Both are rooted in faith, and both have a similar purpose.

These are not new candidates to oppose the incumbent Republican President Donald Trump or to join an already lengthy list of Democratic presidential hopefuls.

Rather, these are movements whose aim is perhaps less lofty but more ambitious: to return civility and constructive dialogue to American politics.

This will be particularly challenging in light of a recent Pew Research Center report finding high percentages of people holding negative views of the opposing party, and a LifeWay Research report finding that few are willing to express public disapproval of “unacceptable words or actions by someone sharing [their] political views.”

Golden Rule 2020: A Call for Dignity and Respect in Politics” was initiated at a May 2019 gathering hosted by The National Institute for Civil Discourse (NICD), which describes itself as “a nonpartisan institute based at the University of Arizona’s School of Social and Behavioral Sciences dedicated to addressing incivility and political dysfunction in American democracy by promoting structural and behavioral change.”

NICD launched in 2017 a “Revive Civility Pledge” as a call to act in ways that change how people engage the political process.

Using the hashtag #ReviveCivility, the initiative was supported by a number of faith groups.

Several of NICD’s faith-based “Revive Civility” partners have joined with several other national faith groups to launch “Golden Rule 2020.”

The initiative encourages participants to “take action to express their concern about the polarization in our country and affirm the need to apply Christian principles to our political discussions” by focusing on the Golden Rule: Treat others as you want to be treated.

While the sponsoring organizations encouraged faith communities to focus on the Golden Rule on Nov. 3, the website says they hope participants “explore ways that they can apply the ‘Golden Rule’ in their political activities between now and the 2020 election.”

A number of resources are provided to help participants, including prayers, liturgies, sermons and Sunday School lessons.

The U.S. Conference of Catholic Bishops (USCCB) also launched a similar campaign yesterday called “Civilize It: Dignity Beyond the Debate,” using the hashtag #CivilizeIt2020.

Framed as an exploration of ways to love one’s neighbors amid a divisive political climate, the USCCB initiative also contains a pledge in which signers commit to strive for civility toward others, clarity in convictions and compassion in encountering those with divergent perspectives.

Resources provided as part of the campaign include prayers and liturgies, reflections on citizenship and creating a culture of encounter, as well as practical tips for embodying the pledge in day-to-day life.

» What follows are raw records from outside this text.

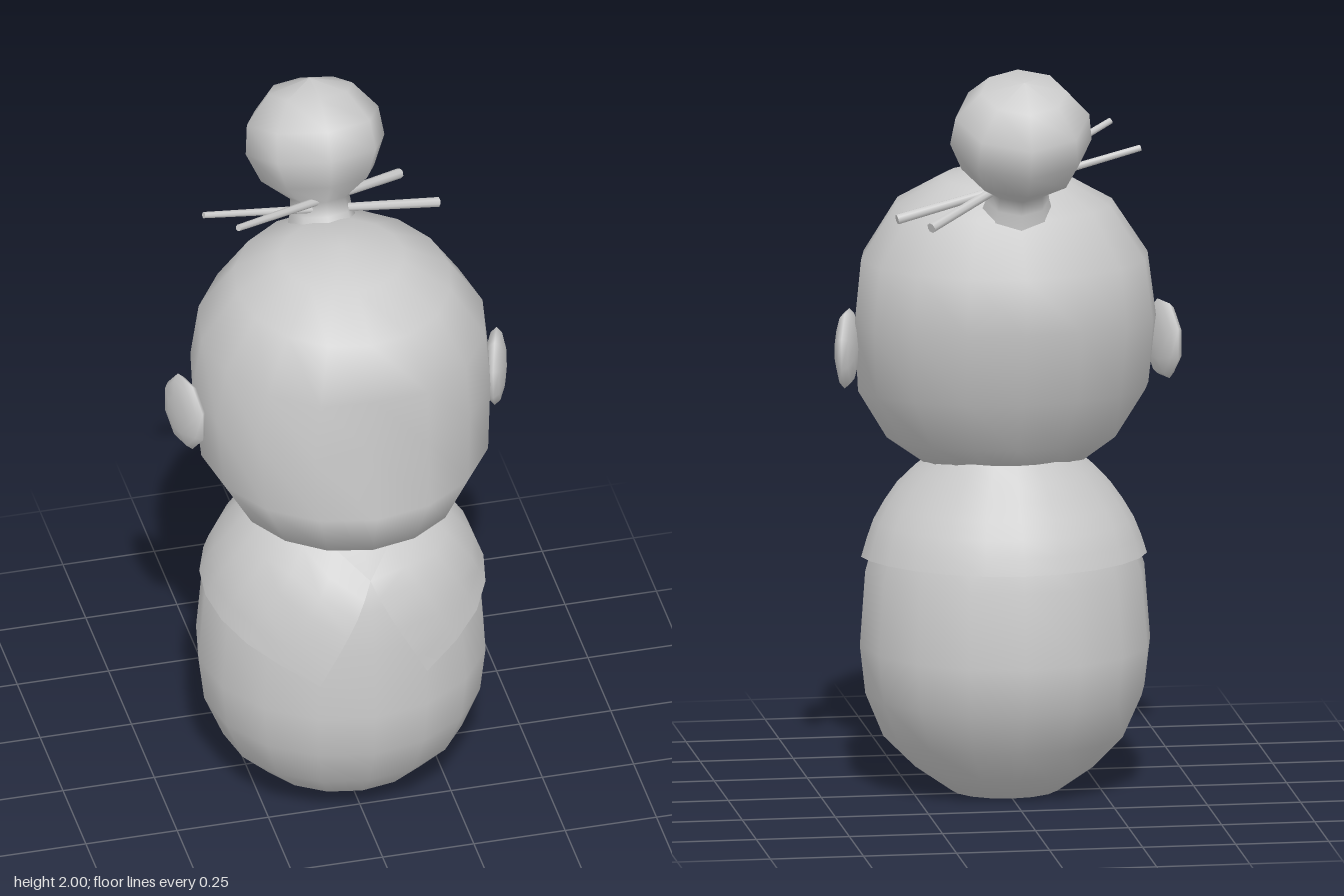
import * as THREE from 'three';
import { mergeVertices } from 'three/addons/utils/BufferGeometryUtils.js';

const lerp = THREE.MathUtils.lerp;
const material = new THREE.MeshStandardMaterial({ color: 0xcccccc });
const sheetMaterial = new THREE.MeshStandardMaterial({ color: 0xcccccc, side: THREE.DoubleSide });

function add(parent, name, geometry, mat = material) {
  const mesh = new THREE.Mesh(geometry, mat);
  mesh.name = name;
  parent.add(mesh);
  return mesh;
}

// Surface from a grid of points; columns run from the front towards +x, rows upwards
function gridSurface(rows, columns, point) {
  const positions = [], index = [];
  for (let i = 0; i <= rows; i++) {
    for (let j = 0; j <= columns; j++) positions.push(...point(i, j));
  }
  for (let i = 0; i < rows; i++) {
    for (let j = 0; j < columns; j++) {
      const a = i * (columns + 1) + j, b = a + columns + 1;
      index.push(a, a + 1, b, a + 1, b + 1, b);
    }
  }
  const geometry = new THREE.BufferGeometry();
  geometry.setAttribute('position', new THREE.Float32BufferAttribute(positions, 3));
  geometry.setIndex(index);
  const merged = mergeVertices(geometry, 1e-4);
  merged.computeVertexNormals();
  return merged;
}

// Point on an oval ring: [front y, front z, back y, back z, half width, flat front limit]
function ringPoint([yF, zF, yB, zB, half, limit = 9], angle, grow = 0) {
  const t = (1 + Math.cos(angle)) / 2;
  return [
    (half + grow) * Math.sin(angle),
    lerp(yB, yF, t),
    Math.min(limit, lerp(zB - grow, zF + grow, t)),
  ];
}

function loft(rings, sides = 16) {
  return gridSurface(rings.length - 1, sides, (i, j) =>
    ringPoint(rings[i], ((j % sides) / sides) * Math.PI * 2));
}

// Body rings are level: [y, front z, back z, half width]
const bodyRings = [
  [0, 0.045, 0.045, 0],
  [0, 0.18, -0.09, 0.145],
  [0.065, 0.28, -0.175, 0.24],
  [0.15, 0.355, -0.245, 0.325],
  [0.27, 0.405, -0.315, 0.375],
  [0.4, 0.42, -0.335, 0.39],
  [0.6, 0.405, -0.31, 0.375],
  [0.72, 0.385, -0.275, 0.335],
  [0.81, 0.35, -0.22, 0.28],
  [0.87, 0.28, -0.185, 0.225],
  [0.92, 0.19, -0.15, 0.17],
  [0.93, 0.02, 0.02, 0],
];

// Point just outside the body at a given height
function overBody(angle, y, grow) {
  let k = 1;
  while (bodyRings[k + 1][0] < y) k++;
  const low = bodyRings[k], high = bodyRings[k + 1];
  const t = (y - low[0]) / (high[0] - low[0]);
  const [, zF, zB, half] = low.map((v, n) => lerp(v, high[n], t));
  return ringPoint([y, zF, y, zB, half], angle, grow);
}

const headRings = [
  [0.87, 0.03, 0.87, 0.03, 0],
  [0.85, 0.24, 0.91, -0.15, 0.2],
  [0.935, 0.4, 0.97, -0.21, 0.31],
  [1.06, 0.44, 1.11, -0.29, 0.39],
  [1.24, 0.42, 1.31, -0.345, 0.405, 0.385],
  [1.43, 0.44, 1.46, -0.33, 0.385, 0.42],
  [1.58, 0.37, 1.6, -0.24, 0.29],
  [1.66, 0.23, 1.66, -0.11, 0.165],
  [1.69, 0.06, 1.69, 0.06, 0],
];

// Cape collar: opens in a V at the front and dips to two points
function collarGeometry() {
  const rows = 6, columns = 20;
  return gridSurface(rows, columns, (i, j) => {
    const s = (j / columns) * 2;
    const right = s > 1 || (s === 1 && j > columns / 2);
    const u = right ? 2 - s : s;
    const v = i / rows;
    const bottomY = 0.515 + 0.135 * (1 - (1 - u) ** 4);
    const topY = Math.min(0.92, 0.81 + 0.6 * u);
    const startAngle = lerp(THREE.MathUtils.degToRad(21.5), 0, v);
    const angle = lerp(startAngle, Math.PI, u);
    return overBody(right ? -angle : angle, lerp(bottomY, topY, v), 0.018);
  });
}

// Tapered stick between two points
function stick(parent, name, from, to) {
  const a = new THREE.Vector3(...from), b = new THREE.Vector3(...to);
  const direction = b.clone().sub(a);
  const mesh = add(parent, name, new THREE.CylinderGeometry(0.014, 0.009, direction.length(), 8));
  mesh.position.copy(a).add(b).multiplyScalar(0.5);
  mesh.quaternion.setFromUnitVectors(new THREE.Vector3(0, 1, 0), direction.normalize());
}

export function createModel() {
  const model = new THREE.Group();
  model.name = 'figurine';

  add(model, 'body', loft(bodyRings.map(([y, f, b, w]) => [y, f, y, b, w])));
  add(model, 'collar', collarGeometry(), sheetMaterial);
  add(model, 'head', loft(headRings));

  // Ears: flattened low-poly discs turned slightly forwards
  for (const side of [1, -1]) {
    const geometry = new THREE.SphereGeometry(1, 8, 6).rotateX(Math.PI / 2).rotateZ(Math.PI / 8);
    geometry.scale(0.095, 0.11, 0.03);
    const ear = add(model, side > 0 ? 'leftEar' : 'rightEar', geometry);
    ear.position.set(side * 0.425, 1.21, 0.038);
    ear.rotation.y = side * 1.255;
  }

  // Hair bun with its narrow root, leaning backwards
  const bunProfile = [
    [0.1, 0], [0.085, 0.05], [0.08, 0.09], [0.155, 0.15],
    [0.19, 0.23], [0.18, 0.31], [0.115, 0.385], [0, 0.415],
  ].map(([r, y]) => new THREE.Vector2(r, y));
  const bun = add(model, 'hairBun', new THREE.LatheGeometry(bunProfile, 8));
  bun.position.set(0, 1.6, -0.16);
  bun.rotation.x = -0.35;

  // Crossed hair sticks
  stick(model, 'hairStickA', [-0.345, 1.755, -0.08], [0.325, 1.605, -0.19]);
  stick(model, 'hairStickB', [-0.285, 1.8, 0.06], [0.255, 1.61, -0.335]);

  return model;
}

A Catholic News Service report noted that the campaign “is part of a wider campaign known as Golden Rule 2020;” the USCCB’s Department of Justice, Peace and Human Development is one of Golden Rule 2020’s sponsoring organizations.